The Hillard's are your average suburban family, with a father (Fredric March), mother (Martha Scott), grown daughter (Mary Murphy), and young son (Richard Eyer). One day, their organized routine is disrupted when a trio of escaped convicts, led by Humphrey Bogart, invade their home and force them at gunpoint to keep their existence quite.

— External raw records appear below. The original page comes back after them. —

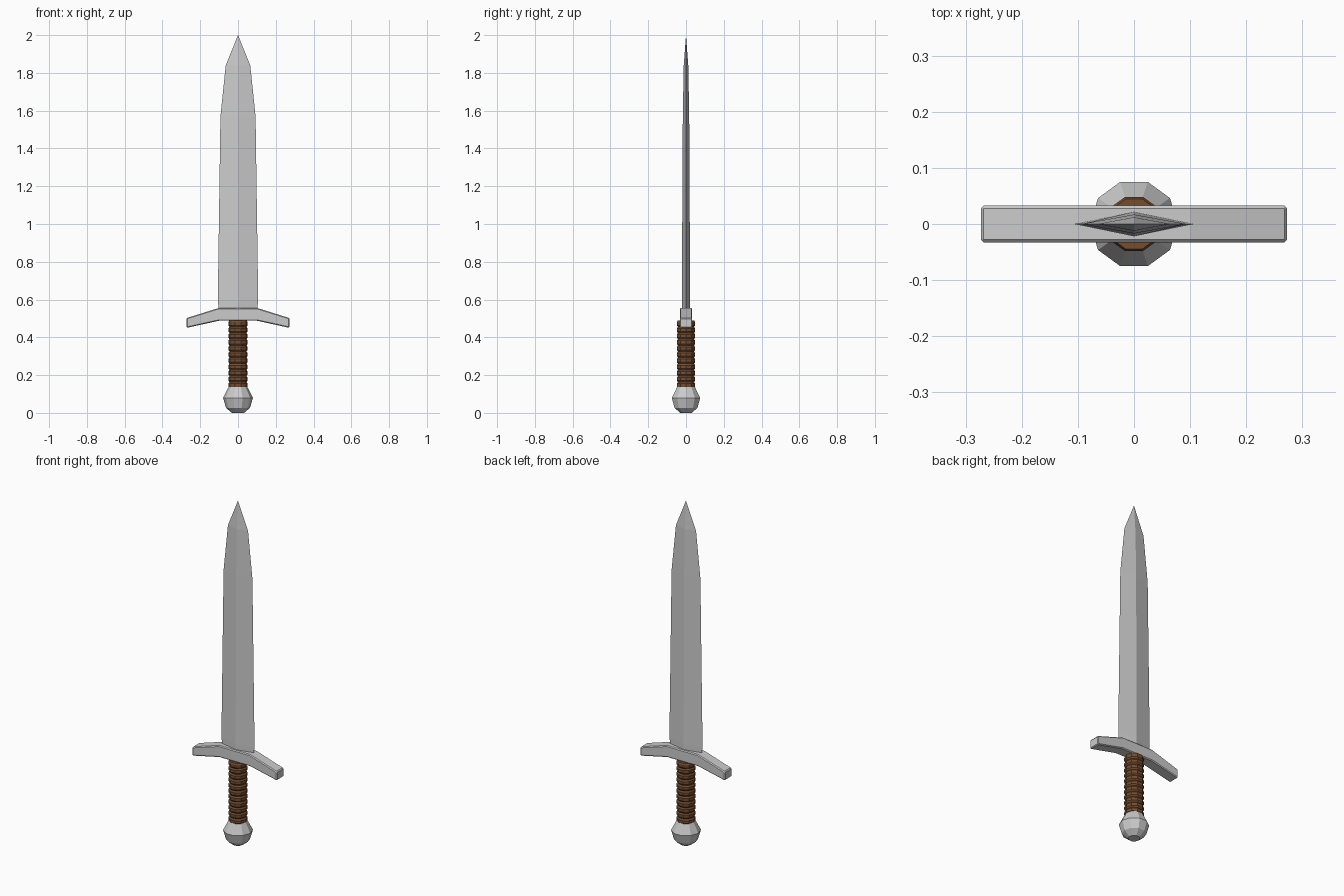
import bpy, bmesh, math

if "Cube" in bpy.data.objects:
    bpy.data.objects.remove(bpy.data.objects["Cube"])


def make_object(name, bm, color=None):
    bmesh.ops.recalc_face_normals(bm, faces=bm.faces[:])
    mesh = bpy.data.meshes.new(name)
    bm.to_mesh(mesh)
    bm.free()
    obj = bpy.data.objects.new(name, mesh)
    bpy.context.collection.objects.link(obj)
    if color:
        mat = bpy.data.materials.new(name + "_material")
        mat.diffuse_color = color
        mat.use_nodes = True
        mat.node_tree.nodes["Principled BSDF"].inputs["Base Color"].default_value = mat.diffuse_color
        mesh.materials.append(mat)
    return obj


def loft(bm, rings):
    """Bridge equal-sized loops of points and cap both ends."""
    loops = [[bm.verts.new(p) for p in ring] for ring in rings]
    n = len(loops[0])
    for a, b in zip(loops, loops[1:]):
        for i in range(n):
            j = (i + 1) % n
            bm.faces.new((a[i], a[j], b[j], b[i]))
    bm.faces.new(loops[0][::-1])
    bm.faces.new(loops[-1])
    return loops


def lathe(name, profile, sides, color=None):
    bm = bmesh.new()
    step = 2 * math.pi / sides
    loft(bm, [[(r * math.cos(i * step), r * math.sin(i * step), z)
               for i in range(sides)] for r, z in profile])
    return make_object(name, bm, color)


# Blade: diamond section, closing to a point
bm = bmesh.new()
sections = [(0.100, 0.021, 0.53), (0.102, 0.022, 0.555), (0.107, 0.022, 0.59),
            (0.093, 0.017, 1.57), (0.065, 0.012, 1.84), (0.001, 0.001, 2.0)]
loops = loft(bm, [[(w, 0, z), (0, t, z), (-w, 0, z), (0, -t, z)]
                  for w, t, z in sections])
bmesh.ops.pointmerge(bm, verts=loops[-1], merge_co=(0, 0, 2.0))
make_object("blade", bm)

# Crossguard: drooping bar with softened edges
bm = bmesh.new()
spans = [(-0.273, 0.45, 0.502), (-0.1, 0.488, 0.556),
         (0.1, 0.488, 0.556), (0.273, 0.45, 0.502)]
loft(bm, [[(x, -0.033, lo), (x, 0.033, lo), (x, 0.033, hi), (x, -0.033, hi)]
          for x, lo, hi in spans])
guard = make_object("crossguard", bm)
bevel = guard.modifiers.new("soft_edges", "BEVEL")
bevel.width = 0.005
bevel.segments = 1
bevel.limit_method = 'ANGLE'
bevel.angle_limit = math.radians(40)

# Grip: stacked leather wraps
wraps, bottom, top = 11, 0.13, 0.488
pitch = (top - bottom) / wraps
profile = []
for i in range(wraps):
    z = bottom + i * pitch
    profile += [(0.045, z), (0.051, z + 0.25 * pitch), (0.051, z + 0.75 * pitch)]
profile.append((0.047, top))
lathe("grip", profile, 10, (0.18, 0.075, 0.03, 1))

# Pommel: faceted ten-sided knob
lathe("pommel", [(0.032, 0.0), (0.064, 0.027), (0.079, 0.08), (0.049, 0.138)], 10)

The movie is not that far from a horror film; you have the home invasion angle and the characters making stupid decisions that elongate their trial. However, what raises The Desperate Hours above most other films covering the same ground is its brief shocking bits of violence. There's no blood, but there are guns being used as a club, as well as breaking of glass, china, and furniture. As the criminals feel more at home, the family, particularly the patriarch, take to using more and more desperate measures to try to get them out of their house. What results is a tense, if slightly overlong, film that toys with the security that one would normally feel in suburbia, topped by stellar performances from March, Scott, Bogart, and Arthur Kennedy as the deputy sheriff put in charge of the manhunt.